What to work on:
The word "data" may appear in the records below. Report how many lines contain it, and write nothing besides the number.

Input material:
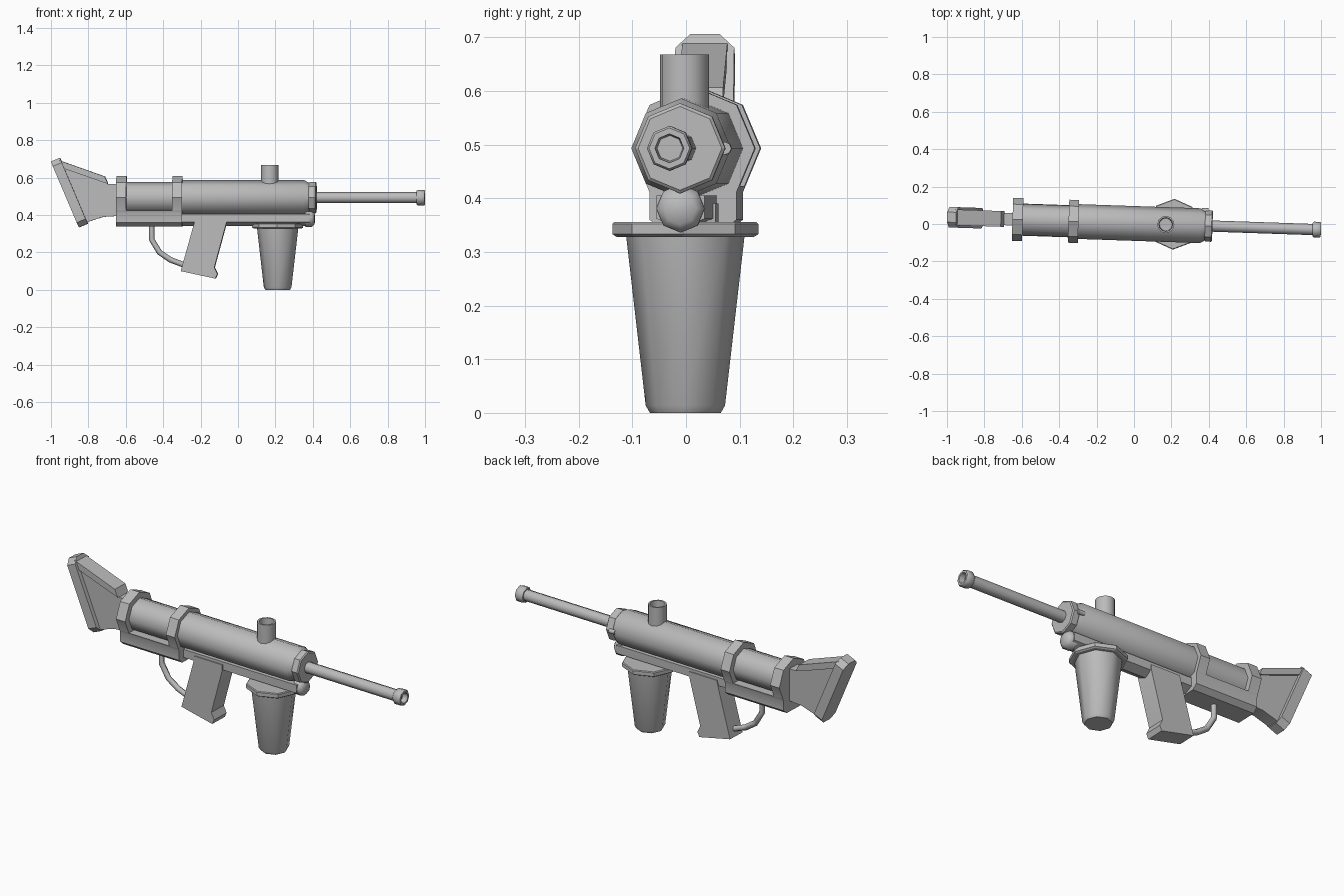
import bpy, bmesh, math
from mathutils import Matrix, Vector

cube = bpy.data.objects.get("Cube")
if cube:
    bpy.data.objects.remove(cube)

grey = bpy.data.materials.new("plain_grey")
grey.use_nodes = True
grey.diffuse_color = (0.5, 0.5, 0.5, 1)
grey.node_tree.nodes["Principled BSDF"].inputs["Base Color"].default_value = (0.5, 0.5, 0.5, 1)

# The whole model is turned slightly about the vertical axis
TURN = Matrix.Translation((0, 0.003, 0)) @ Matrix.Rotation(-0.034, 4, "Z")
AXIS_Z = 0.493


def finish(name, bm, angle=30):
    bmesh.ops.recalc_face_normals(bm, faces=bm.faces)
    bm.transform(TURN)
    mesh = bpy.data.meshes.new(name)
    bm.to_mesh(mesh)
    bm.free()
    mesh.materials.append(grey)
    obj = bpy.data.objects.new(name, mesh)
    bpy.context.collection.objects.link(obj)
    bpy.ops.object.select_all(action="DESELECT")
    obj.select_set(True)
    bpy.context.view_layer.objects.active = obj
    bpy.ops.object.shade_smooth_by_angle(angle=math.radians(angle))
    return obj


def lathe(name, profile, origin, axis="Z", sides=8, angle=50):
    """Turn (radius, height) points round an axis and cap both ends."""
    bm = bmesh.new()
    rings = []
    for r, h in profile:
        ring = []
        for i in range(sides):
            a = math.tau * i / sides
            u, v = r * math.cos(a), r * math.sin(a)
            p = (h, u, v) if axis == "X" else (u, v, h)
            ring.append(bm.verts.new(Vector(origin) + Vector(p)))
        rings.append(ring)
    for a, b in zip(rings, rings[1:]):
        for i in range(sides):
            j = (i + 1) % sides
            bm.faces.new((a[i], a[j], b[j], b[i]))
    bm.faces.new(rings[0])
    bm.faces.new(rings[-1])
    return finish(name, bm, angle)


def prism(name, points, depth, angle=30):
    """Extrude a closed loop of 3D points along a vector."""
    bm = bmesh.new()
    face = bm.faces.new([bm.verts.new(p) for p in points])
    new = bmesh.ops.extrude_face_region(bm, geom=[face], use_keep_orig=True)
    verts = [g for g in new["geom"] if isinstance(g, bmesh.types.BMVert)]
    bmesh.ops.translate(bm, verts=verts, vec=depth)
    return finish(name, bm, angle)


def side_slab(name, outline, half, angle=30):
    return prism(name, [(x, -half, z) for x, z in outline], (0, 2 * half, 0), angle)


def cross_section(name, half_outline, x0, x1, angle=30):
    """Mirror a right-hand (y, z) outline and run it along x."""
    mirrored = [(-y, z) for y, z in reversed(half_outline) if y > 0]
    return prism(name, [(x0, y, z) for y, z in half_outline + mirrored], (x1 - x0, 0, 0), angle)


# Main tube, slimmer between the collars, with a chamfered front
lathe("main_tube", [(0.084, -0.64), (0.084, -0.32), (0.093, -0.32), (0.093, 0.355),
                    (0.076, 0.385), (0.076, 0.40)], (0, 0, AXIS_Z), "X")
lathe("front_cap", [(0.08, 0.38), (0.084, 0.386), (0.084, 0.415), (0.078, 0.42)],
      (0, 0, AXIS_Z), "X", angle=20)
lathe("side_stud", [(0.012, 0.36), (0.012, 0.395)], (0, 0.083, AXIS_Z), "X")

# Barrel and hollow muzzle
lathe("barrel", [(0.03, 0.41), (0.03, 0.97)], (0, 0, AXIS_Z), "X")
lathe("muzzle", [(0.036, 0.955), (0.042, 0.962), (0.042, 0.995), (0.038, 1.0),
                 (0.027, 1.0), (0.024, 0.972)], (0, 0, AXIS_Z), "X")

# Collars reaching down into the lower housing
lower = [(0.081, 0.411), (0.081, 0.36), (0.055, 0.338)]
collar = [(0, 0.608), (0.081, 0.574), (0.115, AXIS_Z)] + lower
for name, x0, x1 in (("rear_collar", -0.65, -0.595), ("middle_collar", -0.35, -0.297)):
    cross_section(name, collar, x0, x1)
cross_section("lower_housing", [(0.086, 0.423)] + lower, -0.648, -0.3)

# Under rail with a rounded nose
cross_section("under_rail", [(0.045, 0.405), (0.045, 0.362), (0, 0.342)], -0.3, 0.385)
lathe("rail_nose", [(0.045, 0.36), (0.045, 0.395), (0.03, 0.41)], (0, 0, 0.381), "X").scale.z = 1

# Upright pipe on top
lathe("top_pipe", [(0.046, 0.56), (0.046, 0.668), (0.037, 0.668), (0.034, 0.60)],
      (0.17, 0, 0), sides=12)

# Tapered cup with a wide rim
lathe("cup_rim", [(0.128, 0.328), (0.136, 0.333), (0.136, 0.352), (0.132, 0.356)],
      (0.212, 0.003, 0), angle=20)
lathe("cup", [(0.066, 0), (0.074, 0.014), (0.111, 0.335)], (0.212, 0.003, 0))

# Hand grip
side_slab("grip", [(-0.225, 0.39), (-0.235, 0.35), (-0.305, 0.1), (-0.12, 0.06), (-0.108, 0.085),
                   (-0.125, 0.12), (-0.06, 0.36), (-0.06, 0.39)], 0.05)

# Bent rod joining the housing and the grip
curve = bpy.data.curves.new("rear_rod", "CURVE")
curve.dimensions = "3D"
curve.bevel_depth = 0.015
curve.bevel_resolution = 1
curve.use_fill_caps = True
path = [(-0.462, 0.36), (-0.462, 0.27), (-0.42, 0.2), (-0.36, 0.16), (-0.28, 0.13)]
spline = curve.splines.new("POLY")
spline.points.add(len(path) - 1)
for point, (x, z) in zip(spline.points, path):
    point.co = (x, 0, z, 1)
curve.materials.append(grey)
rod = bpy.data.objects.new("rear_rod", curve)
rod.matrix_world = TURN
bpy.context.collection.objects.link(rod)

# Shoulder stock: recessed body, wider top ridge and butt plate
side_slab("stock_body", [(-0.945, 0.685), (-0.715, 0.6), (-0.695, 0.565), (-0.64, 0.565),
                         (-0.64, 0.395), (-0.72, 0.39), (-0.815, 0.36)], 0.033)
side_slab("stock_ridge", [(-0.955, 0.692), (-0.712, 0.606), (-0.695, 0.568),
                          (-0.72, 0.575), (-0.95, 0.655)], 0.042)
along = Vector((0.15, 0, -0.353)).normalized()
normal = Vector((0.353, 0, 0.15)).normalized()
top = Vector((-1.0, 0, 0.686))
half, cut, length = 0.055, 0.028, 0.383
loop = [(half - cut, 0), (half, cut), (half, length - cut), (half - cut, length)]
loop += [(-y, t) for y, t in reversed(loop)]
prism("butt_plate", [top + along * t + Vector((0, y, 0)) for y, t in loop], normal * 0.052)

Written reply:
7